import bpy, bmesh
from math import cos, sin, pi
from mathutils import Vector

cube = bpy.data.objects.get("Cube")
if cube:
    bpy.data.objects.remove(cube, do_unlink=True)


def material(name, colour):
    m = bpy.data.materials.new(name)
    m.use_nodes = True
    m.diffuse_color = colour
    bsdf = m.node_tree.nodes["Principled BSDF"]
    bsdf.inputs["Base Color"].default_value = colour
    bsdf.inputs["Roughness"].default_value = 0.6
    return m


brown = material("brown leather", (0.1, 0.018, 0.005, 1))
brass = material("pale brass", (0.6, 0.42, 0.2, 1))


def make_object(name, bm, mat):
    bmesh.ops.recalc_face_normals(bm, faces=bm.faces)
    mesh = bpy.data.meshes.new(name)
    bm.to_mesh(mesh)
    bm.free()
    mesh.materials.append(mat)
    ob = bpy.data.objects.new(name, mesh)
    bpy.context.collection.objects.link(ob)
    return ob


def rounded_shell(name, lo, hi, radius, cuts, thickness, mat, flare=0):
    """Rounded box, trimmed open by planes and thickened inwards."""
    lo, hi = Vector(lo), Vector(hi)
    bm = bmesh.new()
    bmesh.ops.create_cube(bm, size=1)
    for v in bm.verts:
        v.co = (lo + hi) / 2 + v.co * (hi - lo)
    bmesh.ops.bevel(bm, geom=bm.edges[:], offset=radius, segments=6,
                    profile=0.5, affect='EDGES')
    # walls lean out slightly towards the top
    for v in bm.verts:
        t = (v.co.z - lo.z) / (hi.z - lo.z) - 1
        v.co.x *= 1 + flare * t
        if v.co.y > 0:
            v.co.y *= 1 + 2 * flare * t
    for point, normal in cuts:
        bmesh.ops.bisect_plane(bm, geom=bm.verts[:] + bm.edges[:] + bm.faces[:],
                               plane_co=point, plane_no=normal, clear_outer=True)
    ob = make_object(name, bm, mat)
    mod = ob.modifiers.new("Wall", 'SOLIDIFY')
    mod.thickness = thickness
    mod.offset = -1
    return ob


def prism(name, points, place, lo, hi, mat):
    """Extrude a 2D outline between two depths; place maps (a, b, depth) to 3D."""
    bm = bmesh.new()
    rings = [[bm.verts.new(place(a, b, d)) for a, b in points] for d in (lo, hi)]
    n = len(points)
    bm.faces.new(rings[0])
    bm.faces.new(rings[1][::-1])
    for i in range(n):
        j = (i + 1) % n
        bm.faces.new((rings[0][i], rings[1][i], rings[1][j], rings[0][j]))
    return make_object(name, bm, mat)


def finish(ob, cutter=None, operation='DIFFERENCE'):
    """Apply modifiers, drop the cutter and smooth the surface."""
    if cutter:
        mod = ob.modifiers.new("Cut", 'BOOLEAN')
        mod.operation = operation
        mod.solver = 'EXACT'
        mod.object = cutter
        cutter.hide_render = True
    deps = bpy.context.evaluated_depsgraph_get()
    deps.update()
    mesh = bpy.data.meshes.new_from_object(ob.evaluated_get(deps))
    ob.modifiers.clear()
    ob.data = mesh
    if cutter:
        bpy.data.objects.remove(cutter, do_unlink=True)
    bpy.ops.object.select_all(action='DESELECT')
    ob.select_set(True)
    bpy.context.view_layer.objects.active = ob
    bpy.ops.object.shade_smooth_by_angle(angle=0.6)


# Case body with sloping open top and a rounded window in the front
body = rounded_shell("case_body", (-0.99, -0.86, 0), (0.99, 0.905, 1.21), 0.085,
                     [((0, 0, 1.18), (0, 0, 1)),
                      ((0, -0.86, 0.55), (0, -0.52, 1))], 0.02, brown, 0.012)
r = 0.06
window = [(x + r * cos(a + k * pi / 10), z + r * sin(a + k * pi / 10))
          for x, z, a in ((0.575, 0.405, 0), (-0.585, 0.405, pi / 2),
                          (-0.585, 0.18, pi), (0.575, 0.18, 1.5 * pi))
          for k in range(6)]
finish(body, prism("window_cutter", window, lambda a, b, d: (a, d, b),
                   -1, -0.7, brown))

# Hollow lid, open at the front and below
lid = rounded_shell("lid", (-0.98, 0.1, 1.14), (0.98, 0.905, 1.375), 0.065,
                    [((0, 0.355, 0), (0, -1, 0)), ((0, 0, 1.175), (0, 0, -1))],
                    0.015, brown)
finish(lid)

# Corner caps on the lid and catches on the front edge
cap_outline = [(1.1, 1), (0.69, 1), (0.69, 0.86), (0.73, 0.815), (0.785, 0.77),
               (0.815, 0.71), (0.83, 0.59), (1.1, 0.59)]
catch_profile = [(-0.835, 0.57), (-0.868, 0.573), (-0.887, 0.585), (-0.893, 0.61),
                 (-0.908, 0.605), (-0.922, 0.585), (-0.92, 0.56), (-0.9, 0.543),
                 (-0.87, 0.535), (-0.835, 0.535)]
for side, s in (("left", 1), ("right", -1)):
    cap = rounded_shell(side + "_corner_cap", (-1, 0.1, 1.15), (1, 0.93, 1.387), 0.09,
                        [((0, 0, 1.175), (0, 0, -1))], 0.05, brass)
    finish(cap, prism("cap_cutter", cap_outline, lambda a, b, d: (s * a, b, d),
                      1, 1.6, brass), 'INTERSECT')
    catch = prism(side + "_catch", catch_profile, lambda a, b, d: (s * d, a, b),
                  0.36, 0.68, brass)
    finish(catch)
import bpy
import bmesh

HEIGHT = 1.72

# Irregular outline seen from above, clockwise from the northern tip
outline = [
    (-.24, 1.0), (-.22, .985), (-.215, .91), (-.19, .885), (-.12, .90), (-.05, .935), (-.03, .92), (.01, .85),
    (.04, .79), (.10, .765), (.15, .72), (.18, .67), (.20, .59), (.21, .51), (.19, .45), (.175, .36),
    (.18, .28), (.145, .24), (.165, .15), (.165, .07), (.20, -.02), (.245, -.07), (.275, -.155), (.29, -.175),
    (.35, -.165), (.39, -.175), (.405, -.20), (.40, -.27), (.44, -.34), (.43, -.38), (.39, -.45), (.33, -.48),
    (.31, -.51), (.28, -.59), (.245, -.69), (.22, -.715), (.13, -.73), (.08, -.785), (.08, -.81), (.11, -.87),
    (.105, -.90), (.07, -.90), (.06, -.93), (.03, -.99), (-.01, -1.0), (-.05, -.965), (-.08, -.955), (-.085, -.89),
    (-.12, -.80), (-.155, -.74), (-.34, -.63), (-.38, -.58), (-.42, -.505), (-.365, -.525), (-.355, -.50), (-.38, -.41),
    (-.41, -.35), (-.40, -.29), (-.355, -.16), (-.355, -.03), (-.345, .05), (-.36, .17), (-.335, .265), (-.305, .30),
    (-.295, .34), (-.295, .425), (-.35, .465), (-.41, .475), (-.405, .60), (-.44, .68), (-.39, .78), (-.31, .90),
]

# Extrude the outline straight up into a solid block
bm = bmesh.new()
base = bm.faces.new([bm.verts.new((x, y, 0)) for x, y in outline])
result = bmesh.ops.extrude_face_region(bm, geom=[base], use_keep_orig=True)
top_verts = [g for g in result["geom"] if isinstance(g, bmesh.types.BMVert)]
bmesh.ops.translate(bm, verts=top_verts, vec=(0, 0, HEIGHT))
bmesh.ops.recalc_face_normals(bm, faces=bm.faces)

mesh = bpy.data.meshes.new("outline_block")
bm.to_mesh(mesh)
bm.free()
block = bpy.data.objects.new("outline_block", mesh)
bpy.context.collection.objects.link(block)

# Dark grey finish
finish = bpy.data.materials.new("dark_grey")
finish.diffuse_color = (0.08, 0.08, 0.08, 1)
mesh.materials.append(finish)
===
HOW TO COMPLETE THIS TASK -> Line by line, repeat the data exactly.

YOUR SOLUTION ->
import bpy, bmesh
from math import cos, sin, pi
from mathutils import Vector

cube = bpy.data.objects.get("Cube")
if cube:
    bpy.data.objects.remove(cube, do_unlink=True)


def material(name, colour):
    m = bpy.data.materials.new(name)
    m.use_nodes = True
    m.diffuse_color = colour
    bsdf = m.node_tree.nodes["Principled BSDF"]
    bsdf.inputs["Base Color"].default_value = colour
    bsdf.inputs["Roughness"].default_value = 0.6
    return m


brown = material("brown leather", (0.1, 0.018, 0.005, 1))
brass = material("pale brass", (0.6, 0.42, 0.2, 1))


def make_object(name, bm, mat):
    bmesh.ops.recalc_face_normals(bm, faces=bm.faces)
    mesh = bpy.data.meshes.new(name)
    bm.to_mesh(mesh)
    bm.free()
    mesh.materials.append(mat)
    ob = bpy.data.objects.new(name, mesh)
    bpy.context.collection.objects.link(ob)
    return ob


def rounded_shell(name, lo, hi, radius, cuts, thickness, mat, flare=0):
    """Rounded box, trimmed open by planes and thickened inwards."""
    lo, hi = Vector(lo), Vector(hi)
    bm = bmesh.new()
    bmesh.ops.create_cube(bm, size=1)
    for v in bm.verts:
        v.co = (lo + hi) / 2 + v.co * (hi - lo)
    bmesh.ops.bevel(bm, geom=bm.edges[:], offset=radius, segments=6,
                    profile=0.5, affect='EDGES')
    # walls lean out slightly towards the top
    for v in bm.verts:
        t = (v.co.z - lo.z) / (hi.z - lo.z) - 1
        v.co.x *= 1 + flare * t
        if v.co.y > 0:
            v.co.y *= 1 + 2 * flare * t
    for point, normal in cuts:
        bmesh.ops.bisect_plane(bm, geom=bm.verts[:] + bm.edges[:] + bm.faces[:],
                               plane_co=point, plane_no=normal, clear_outer=True)
    ob = make_object(name, bm, mat)
    mod = ob.modifiers.new("Wall", 'SOLIDIFY')
    mod.thickness = thickness
    mod.offset = -1
    return ob


def prism(name, points, place, lo, hi, mat):
    """Extrude a 2D outline between two depths; place maps (a, b, depth) to 3D."""
    bm = bmesh.new()
    rings = [[bm.verts.new(place(a, b, d)) for a, b in points] for d in (lo, hi)]
    n = len(points)
    bm.faces.new(rings[0])
    bm.faces.new(rings[1][::-1])
    for i in range(n):
        j = (i + 1) % n
        bm.faces.new((rings[0][i], rings[1][i], rings[1][j], rings[0][j]))
    return make_object(name, bm, mat)


def finish(ob, cutter=None, operation='DIFFERENCE'):
    """Apply modifiers, drop the cutter and smooth the surface."""
    if cutter:
        mod = ob.modifiers.new("Cut", 'BOOLEAN')
        mod.operation = operation
        mod.solver = 'EXACT'
        mod.object = cutter
        cutter.hide_render = True
    deps = bpy.context.evaluated_depsgraph_get()
    deps.update()
    mesh = bpy.data.meshes.new_from_object(ob.evaluated_get(deps))
    ob.modifiers.clear()
    ob.data = mesh
    if cutter:
        bpy.data.objects.remove(cutter, do_unlink=True)
    bpy.ops.object.select_all(action='DESELECT')
    ob.select_set(True)
    bpy.context.view_layer.objects.active = ob
    bpy.ops.object.shade_smooth_by_angle(angle=0.6)


# Case body with sloping open top and a rounded window in the front
body = rounded_shell("case_body", (-0.99, -0.86, 0), (0.99, 0.905, 1.21), 0.085,
                     [((0, 0, 1.18), (0, 0, 1)),
                      ((0, -0.86, 0.55), (0, -0.52, 1))], 0.02, brown, 0.012)
r = 0.06
window = [(x + r * cos(a + k * pi / 10), z + r * sin(a + k * pi / 10))
          for x, z, a in ((0.575, 0.405, 0), (-0.585, 0.405, pi / 2),
                          (-0.585, 0.18, pi), (0.575, 0.18, 1.5 * pi))
          for k in range(6)]
finish(body, prism("window_cutter", window, lambda a, b, d: (a, d, b),
                   -1, -0.7, brown))

# Hollow lid, open at the front and below
lid = rounded_shell("lid", (-0.98, 0.1, 1.14), (0.98, 0.905, 1.375), 0.065,
                    [((0, 0.355, 0), (0, -1, 0)), ((0, 0, 1.175), (0, 0, -1))],
                    0.015, brown)
finish(lid)

# Corner caps on the lid and catches on the front edge
cap_outline = [(1.1, 1), (0.69, 1), (0.69, 0.86), (0.73, 0.815), (0.785, 0.77),
               (0.815, 0.71), (0.83, 0.59), (1.1, 0.59)]
catch_profile = [(-0.835, 0.57), (-0.868, 0.573), (-0.887, 0.585), (-0.893, 0.61),
                 (-0.908, 0.605), (-0.922, 0.585), (-0.92, 0.56), (-0.9, 0.543),
                 (-0.87, 0.535), (-0.835, 0.535)]
for side, s in (("left", 1), ("right", -1)):
    cap = rounded_shell(side + "_corner_cap", (-1, 0.1, 1.15), (1, 0.93, 1.387), 0.09,
                        [((0, 0, 1.175), (0, 0, -1))], 0.05, brass)
    finish(cap, prism("cap_cutter", cap_outline, lambda a, b, d: (s * a, b, d),
                      1, 1.6, brass), 'INTERSECT')
    catch = prism(side + "_catch", catch_profile, lambda a, b, d: (s * d, a, b),
                  0.36, 0.68, brass)
    finish(catch)
import bpy
import bmesh

HEIGHT = 1.72

# Irregular outline seen from above, clockwise from the northern tip
outline = [
    (-.24, 1.0), (-.22, .985), (-.215, .91), (-.19, .885), (-.12, .90), (-.05, .935), (-.03, .92), (.01, .85),
    (.04, .79), (.10, .765), (.15, .72), (.18, .67), (.20, .59), (.21, .51), (.19, .45), (.175, .36),
    (.18, .28), (.145, .24), (.165, .15), (.165, .07), (.20, -.02), (.245, -.07), (.275, -.155), (.29, -.175),
    (.35, -.165), (.39, -.175), (.405, -.20), (.40, -.27), (.44, -.34), (.43, -.38), (.39, -.45), (.33, -.48),
    (.31, -.51), (.28, -.59), (.245, -.69), (.22, -.715), (.13, -.73), (.08, -.785), (.08, -.81), (.11, -.87),
    (.105, -.90), (.07, -.90), (.06, -.93), (.03, -.99), (-.01, -1.0), (-.05, -.965), (-.08, -.955), (-.085, -.89),
    (-.12, -.80), (-.155, -.74), (-.34, -.63), (-.38, -.58), (-.42, -.505), (-.365, -.525), (-.355, -.50), (-.38, -.41),
    (-.41, -.35), (-.40, -.29), (-.355, -.16), (-.355, -.03), (-.345, .05), (-.36, .17), (-.335, .265), (-.305, .30),
    (-.295, .34), (-.295, .425), (-.35, .465), (-.41, .475), (-.405, .60), (-.44, .68), (-.39, .78), (-.31, .90),
]

# Extrude the outline straight up into a solid block
bm = bmesh.new()
base = bm.faces.new([bm.verts.new((x, y, 0)) for x, y in outline])
result = bmesh.ops.extrude_face_region(bm, geom=[base], use_keep_orig=True)
top_verts = [g for g in result["geom"] if isinstance(g, bmesh.types.BMVert)]
bmesh.ops.translate(bm, verts=top_verts, vec=(0, 0, HEIGHT))
bmesh.ops.recalc_face_normals(bm, faces=bm.faces)

mesh = bpy.data.meshes.new("outline_block")
bm.to_mesh(mesh)
bm.free()
block = bpy.data.objects.new("outline_block", mesh)
bpy.context.collection.objects.link(block)

# Dark grey finish
finish = bpy.data.materials.new("dark_grey")
finish.diffuse_color = (0.08, 0.08, 0.08, 1)
mesh.materials.append(finish)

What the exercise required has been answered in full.